A new article from the Columbia Journalism Review (CJR) by Boston-area professor Terry Ann Knopf asserts that there was a "collective silence" from the vast array of local Boston television stations during the frenzied 2002 reporting of the Catholic Church sex abuse story.
However, research from TheMediaReport.com uncovers that CJR's claim is demonstrably false. In fact, Boston television stations actually played an essential role in creating the fevered animus against the Catholic Church that enveloped the Boston area before it soon spread to the rest of the country.
Just the facts, ma'amThe Boston Globe happily picked up on Knopf's article with a piece of its own and naturally never questioned the premise of Knopf's article.
The Globe quoted Knopf as saying, "Boston's TV stations were largely derelict in their own duties" to report the Catholic Church abuse story.
"Largely derelict"? Not even close.
1. For starters: As far back as May of 1992, it was local station WBZ-TV – not the Boston Globe – which first exposed the story to the Boston area of the notorious priest Rev. James Porter, who molested many youngsters decades earlier before he exited the priesthood in the early 1970s.
Building upon WBZ's initial report, the Boston Globe would then publish nearly 60 articles on the Porter case, many on the front page, in the remaining eight months of 1992.
2. In June 1998, when the Catholic Church laicized the notorious John Geoghan from the priesthood, it was the lead story on every single major local TV newscast in Boston. Don't believe it? Watch this video (posted by SNAP leader Phil Saviano at YouTube).
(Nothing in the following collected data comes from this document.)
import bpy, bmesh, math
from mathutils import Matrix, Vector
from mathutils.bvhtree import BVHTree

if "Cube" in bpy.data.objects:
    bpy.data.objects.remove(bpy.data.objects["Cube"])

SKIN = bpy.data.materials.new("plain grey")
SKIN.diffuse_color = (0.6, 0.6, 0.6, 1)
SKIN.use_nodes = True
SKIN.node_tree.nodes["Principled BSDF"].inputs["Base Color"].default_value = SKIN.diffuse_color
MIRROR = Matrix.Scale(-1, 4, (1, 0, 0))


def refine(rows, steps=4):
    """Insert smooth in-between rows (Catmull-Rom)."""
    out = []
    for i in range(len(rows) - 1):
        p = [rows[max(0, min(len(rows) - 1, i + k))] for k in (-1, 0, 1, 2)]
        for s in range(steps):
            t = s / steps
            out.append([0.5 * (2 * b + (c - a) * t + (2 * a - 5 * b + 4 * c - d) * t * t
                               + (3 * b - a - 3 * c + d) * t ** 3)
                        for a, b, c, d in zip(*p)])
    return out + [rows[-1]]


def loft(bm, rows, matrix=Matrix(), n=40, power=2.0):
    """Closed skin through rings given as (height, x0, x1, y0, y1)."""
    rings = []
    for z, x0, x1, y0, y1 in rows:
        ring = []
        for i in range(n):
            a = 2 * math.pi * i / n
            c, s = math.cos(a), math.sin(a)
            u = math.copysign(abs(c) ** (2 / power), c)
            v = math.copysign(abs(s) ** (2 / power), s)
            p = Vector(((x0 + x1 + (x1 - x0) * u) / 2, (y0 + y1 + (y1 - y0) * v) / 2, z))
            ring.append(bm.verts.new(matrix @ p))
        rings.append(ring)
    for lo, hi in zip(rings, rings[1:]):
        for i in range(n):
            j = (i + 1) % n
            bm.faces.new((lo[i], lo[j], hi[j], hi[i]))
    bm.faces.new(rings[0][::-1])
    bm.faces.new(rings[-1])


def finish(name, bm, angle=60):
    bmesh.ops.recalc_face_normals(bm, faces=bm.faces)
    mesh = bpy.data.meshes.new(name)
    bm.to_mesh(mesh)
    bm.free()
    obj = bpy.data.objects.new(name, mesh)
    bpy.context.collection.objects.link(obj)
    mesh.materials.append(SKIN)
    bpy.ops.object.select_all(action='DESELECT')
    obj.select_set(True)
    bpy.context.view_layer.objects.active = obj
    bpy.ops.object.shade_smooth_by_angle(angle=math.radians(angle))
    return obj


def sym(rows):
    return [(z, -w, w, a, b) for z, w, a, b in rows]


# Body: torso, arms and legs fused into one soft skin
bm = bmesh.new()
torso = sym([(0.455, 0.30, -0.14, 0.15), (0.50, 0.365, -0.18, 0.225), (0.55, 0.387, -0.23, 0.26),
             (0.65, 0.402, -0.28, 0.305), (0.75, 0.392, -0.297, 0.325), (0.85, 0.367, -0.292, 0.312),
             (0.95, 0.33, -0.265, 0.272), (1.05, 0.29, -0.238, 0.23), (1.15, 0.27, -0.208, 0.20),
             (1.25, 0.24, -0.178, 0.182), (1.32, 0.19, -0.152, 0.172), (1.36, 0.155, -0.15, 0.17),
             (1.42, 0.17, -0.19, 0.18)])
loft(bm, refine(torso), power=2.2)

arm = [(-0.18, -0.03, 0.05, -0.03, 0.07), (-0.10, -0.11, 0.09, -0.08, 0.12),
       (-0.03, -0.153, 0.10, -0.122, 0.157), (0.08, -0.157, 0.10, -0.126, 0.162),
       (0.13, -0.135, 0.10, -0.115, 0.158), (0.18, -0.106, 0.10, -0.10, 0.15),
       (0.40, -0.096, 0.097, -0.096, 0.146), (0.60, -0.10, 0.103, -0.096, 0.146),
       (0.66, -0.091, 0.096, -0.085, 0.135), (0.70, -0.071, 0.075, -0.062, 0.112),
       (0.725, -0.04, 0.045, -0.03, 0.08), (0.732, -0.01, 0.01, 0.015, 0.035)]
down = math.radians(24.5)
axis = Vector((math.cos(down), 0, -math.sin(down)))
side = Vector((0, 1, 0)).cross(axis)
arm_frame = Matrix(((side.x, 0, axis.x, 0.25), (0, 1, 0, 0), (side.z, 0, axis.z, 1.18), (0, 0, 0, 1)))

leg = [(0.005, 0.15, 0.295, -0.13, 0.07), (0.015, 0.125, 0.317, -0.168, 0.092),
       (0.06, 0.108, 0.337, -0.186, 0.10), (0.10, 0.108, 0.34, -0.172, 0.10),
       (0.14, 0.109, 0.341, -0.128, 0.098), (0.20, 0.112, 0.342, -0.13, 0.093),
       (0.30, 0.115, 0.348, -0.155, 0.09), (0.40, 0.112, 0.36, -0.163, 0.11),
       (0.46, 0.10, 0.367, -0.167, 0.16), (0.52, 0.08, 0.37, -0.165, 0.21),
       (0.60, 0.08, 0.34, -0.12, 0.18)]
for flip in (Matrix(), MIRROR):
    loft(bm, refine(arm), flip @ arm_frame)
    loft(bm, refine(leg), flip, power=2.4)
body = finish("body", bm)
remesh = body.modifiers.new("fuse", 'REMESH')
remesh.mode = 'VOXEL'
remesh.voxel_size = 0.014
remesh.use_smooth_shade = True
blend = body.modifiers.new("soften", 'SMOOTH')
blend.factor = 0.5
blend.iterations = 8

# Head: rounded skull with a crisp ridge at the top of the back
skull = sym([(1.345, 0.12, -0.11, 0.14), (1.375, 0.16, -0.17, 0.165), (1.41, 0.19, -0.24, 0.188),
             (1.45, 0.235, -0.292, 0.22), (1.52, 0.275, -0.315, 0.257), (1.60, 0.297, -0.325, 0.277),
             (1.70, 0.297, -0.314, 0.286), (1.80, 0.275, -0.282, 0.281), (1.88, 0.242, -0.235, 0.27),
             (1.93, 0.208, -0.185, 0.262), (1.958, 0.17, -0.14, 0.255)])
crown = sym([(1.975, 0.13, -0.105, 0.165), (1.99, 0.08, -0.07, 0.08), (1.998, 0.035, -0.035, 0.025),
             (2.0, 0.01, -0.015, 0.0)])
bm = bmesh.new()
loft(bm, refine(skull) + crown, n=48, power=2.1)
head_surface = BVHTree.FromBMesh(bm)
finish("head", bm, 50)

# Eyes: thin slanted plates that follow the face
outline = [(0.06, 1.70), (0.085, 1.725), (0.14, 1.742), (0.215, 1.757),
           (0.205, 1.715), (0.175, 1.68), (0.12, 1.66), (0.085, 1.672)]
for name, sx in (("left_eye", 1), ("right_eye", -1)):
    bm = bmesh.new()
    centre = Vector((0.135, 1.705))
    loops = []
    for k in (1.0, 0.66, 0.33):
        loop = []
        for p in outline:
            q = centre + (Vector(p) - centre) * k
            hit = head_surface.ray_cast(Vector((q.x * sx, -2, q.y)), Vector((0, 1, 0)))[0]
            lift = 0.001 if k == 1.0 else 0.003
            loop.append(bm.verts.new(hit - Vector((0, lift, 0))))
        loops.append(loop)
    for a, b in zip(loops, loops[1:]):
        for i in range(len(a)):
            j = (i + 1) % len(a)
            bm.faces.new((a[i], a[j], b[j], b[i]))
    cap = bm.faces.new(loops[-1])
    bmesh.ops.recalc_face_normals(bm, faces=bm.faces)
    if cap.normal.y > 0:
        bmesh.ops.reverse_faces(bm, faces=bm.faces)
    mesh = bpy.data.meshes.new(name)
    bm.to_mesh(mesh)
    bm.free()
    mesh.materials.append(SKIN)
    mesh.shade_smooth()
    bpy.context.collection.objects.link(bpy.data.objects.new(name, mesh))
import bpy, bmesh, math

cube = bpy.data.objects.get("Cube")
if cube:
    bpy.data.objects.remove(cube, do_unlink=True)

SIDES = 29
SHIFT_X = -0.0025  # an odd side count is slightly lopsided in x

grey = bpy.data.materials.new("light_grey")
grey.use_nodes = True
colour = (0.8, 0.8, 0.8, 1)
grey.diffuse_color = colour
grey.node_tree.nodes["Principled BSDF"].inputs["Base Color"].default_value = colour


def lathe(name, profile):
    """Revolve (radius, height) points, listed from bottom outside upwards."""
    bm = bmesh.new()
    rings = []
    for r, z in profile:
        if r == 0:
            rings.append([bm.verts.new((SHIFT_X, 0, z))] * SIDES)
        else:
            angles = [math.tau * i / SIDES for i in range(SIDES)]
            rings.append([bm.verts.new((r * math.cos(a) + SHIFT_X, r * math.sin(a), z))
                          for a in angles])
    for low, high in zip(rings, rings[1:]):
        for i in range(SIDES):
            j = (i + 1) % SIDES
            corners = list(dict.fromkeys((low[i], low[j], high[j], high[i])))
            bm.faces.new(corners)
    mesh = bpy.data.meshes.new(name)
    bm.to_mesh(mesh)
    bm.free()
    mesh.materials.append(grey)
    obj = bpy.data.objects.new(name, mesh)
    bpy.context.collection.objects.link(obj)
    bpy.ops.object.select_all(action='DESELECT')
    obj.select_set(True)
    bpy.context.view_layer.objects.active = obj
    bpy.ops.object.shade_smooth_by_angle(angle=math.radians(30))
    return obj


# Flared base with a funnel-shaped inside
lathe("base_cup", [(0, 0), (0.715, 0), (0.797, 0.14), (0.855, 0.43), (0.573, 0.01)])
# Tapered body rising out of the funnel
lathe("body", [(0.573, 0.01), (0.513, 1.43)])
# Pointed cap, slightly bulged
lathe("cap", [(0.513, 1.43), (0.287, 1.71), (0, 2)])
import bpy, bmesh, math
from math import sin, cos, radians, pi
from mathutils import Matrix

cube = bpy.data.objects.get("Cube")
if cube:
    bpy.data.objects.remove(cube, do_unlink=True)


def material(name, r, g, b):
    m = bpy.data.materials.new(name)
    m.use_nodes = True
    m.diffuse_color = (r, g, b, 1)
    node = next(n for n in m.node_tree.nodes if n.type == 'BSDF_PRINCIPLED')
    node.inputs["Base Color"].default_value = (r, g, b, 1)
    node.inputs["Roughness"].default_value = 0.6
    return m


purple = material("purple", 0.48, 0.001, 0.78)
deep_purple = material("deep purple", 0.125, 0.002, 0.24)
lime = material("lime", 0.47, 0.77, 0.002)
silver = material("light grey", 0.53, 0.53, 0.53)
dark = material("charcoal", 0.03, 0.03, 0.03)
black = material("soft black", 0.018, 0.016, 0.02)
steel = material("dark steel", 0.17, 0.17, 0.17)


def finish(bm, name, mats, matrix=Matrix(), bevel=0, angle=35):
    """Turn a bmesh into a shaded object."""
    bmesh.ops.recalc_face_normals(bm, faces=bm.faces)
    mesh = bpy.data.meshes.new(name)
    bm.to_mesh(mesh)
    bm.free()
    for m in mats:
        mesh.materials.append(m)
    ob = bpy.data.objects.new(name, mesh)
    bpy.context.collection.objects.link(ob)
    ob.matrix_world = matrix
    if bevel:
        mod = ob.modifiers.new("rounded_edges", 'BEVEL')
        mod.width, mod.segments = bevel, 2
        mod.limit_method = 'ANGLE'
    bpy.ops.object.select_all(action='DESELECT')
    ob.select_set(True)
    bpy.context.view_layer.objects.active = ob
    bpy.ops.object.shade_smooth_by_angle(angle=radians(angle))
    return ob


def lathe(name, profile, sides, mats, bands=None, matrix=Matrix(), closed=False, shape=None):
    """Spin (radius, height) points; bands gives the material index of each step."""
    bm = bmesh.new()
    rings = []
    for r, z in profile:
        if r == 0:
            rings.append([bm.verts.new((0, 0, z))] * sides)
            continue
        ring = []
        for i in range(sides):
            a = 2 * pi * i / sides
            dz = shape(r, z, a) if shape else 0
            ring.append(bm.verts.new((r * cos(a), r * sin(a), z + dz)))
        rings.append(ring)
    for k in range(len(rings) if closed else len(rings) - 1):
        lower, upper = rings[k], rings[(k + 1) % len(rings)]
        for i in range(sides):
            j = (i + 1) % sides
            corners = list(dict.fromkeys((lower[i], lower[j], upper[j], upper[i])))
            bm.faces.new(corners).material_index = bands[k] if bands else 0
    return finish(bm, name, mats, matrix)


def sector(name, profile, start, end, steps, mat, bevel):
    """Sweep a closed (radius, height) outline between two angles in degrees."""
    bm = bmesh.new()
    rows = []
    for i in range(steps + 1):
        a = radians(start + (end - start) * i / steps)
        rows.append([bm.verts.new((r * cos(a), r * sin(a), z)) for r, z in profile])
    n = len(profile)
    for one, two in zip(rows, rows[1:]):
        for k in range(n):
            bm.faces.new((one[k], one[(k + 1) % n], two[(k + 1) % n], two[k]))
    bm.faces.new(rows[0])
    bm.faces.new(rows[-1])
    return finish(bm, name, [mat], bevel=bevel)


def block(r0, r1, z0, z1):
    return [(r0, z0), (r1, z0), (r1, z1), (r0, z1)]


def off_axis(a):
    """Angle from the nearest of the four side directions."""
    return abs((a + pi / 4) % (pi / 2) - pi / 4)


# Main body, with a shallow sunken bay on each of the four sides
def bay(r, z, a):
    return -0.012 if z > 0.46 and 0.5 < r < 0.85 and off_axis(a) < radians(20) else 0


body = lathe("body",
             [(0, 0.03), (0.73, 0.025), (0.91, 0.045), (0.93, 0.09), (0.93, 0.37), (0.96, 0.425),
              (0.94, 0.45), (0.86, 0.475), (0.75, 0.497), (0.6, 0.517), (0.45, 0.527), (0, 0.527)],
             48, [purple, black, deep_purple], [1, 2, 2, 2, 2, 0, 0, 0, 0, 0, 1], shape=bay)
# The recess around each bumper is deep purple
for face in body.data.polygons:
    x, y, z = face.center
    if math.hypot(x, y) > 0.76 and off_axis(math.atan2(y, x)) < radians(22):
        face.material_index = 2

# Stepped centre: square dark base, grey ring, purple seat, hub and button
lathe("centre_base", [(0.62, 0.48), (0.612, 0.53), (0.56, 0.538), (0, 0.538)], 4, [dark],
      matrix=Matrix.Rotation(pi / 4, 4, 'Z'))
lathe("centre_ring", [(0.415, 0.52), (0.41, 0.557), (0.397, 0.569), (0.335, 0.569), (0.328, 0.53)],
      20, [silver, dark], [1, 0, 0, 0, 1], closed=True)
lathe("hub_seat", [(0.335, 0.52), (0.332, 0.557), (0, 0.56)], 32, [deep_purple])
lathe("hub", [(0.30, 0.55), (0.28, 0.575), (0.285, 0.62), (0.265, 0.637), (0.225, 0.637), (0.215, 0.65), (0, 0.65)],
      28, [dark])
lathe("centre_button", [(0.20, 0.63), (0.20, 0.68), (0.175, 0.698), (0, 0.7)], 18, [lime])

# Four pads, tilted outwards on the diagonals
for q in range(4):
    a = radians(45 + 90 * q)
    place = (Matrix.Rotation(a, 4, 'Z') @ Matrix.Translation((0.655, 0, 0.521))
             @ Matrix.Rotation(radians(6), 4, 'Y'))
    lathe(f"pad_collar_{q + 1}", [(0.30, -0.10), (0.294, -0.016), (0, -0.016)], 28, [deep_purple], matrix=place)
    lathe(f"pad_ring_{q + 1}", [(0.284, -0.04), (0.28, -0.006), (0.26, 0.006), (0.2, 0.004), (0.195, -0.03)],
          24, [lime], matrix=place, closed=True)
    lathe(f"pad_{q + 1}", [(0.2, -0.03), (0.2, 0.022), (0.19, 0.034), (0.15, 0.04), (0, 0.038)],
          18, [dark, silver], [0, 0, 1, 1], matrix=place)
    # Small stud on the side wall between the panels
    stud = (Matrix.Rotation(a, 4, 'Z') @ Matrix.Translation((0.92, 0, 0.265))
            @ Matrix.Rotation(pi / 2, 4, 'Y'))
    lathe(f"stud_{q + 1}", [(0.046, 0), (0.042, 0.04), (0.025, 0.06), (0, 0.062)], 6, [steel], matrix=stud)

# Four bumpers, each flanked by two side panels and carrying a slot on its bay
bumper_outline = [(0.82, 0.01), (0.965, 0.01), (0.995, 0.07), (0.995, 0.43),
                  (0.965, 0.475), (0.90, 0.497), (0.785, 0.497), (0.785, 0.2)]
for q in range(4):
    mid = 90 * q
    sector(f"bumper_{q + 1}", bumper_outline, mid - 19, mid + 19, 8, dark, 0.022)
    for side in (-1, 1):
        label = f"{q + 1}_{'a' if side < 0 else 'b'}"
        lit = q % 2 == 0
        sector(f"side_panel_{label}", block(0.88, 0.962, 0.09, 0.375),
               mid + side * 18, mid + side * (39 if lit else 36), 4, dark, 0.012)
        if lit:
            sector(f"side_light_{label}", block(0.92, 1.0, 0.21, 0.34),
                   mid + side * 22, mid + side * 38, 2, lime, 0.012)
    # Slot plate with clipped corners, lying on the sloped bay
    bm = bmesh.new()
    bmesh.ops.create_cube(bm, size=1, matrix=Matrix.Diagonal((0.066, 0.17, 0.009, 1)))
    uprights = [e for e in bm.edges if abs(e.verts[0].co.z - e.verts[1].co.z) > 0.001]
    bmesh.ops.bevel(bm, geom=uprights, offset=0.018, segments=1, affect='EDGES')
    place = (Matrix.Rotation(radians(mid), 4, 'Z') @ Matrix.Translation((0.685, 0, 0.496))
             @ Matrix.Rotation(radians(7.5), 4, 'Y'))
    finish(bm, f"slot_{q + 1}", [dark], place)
3. In December 1999, when Geoghan was arraigned on criminal abuse charges, local TV covered the story exhaustively and included interviews with alleged victims. Stations would continue to report on the Geoghan case in ensuing years, even going as far as to follow Geoghan in public running errands.
4. In April 2001, when alleged victims of clergy abuse spoke in front of the Massachusetts legislature in support of clergy members being included within the mandated reporting law, local TV stations were there aplenty to give it prominent coverage.
5. On January 9, 2002, when Cardinal Bernard Law held a press conference to address the Boston Globe's reporting (which began only three days earlier), local television stations abruptly preempted regular programming to carry the event live. (Not convinced? Here's the video.)
Our list is very abbreviated – quite far from exhaustive – but you get the idea.
The enormous story of Catholic Church sex abuse did not just emanate from the Boston Globe. It blossomed from all media at the time, including national television, talk radio, the Internet, and, yes, local television.
Don't let the Columbia Journalism Review tell you otherwise.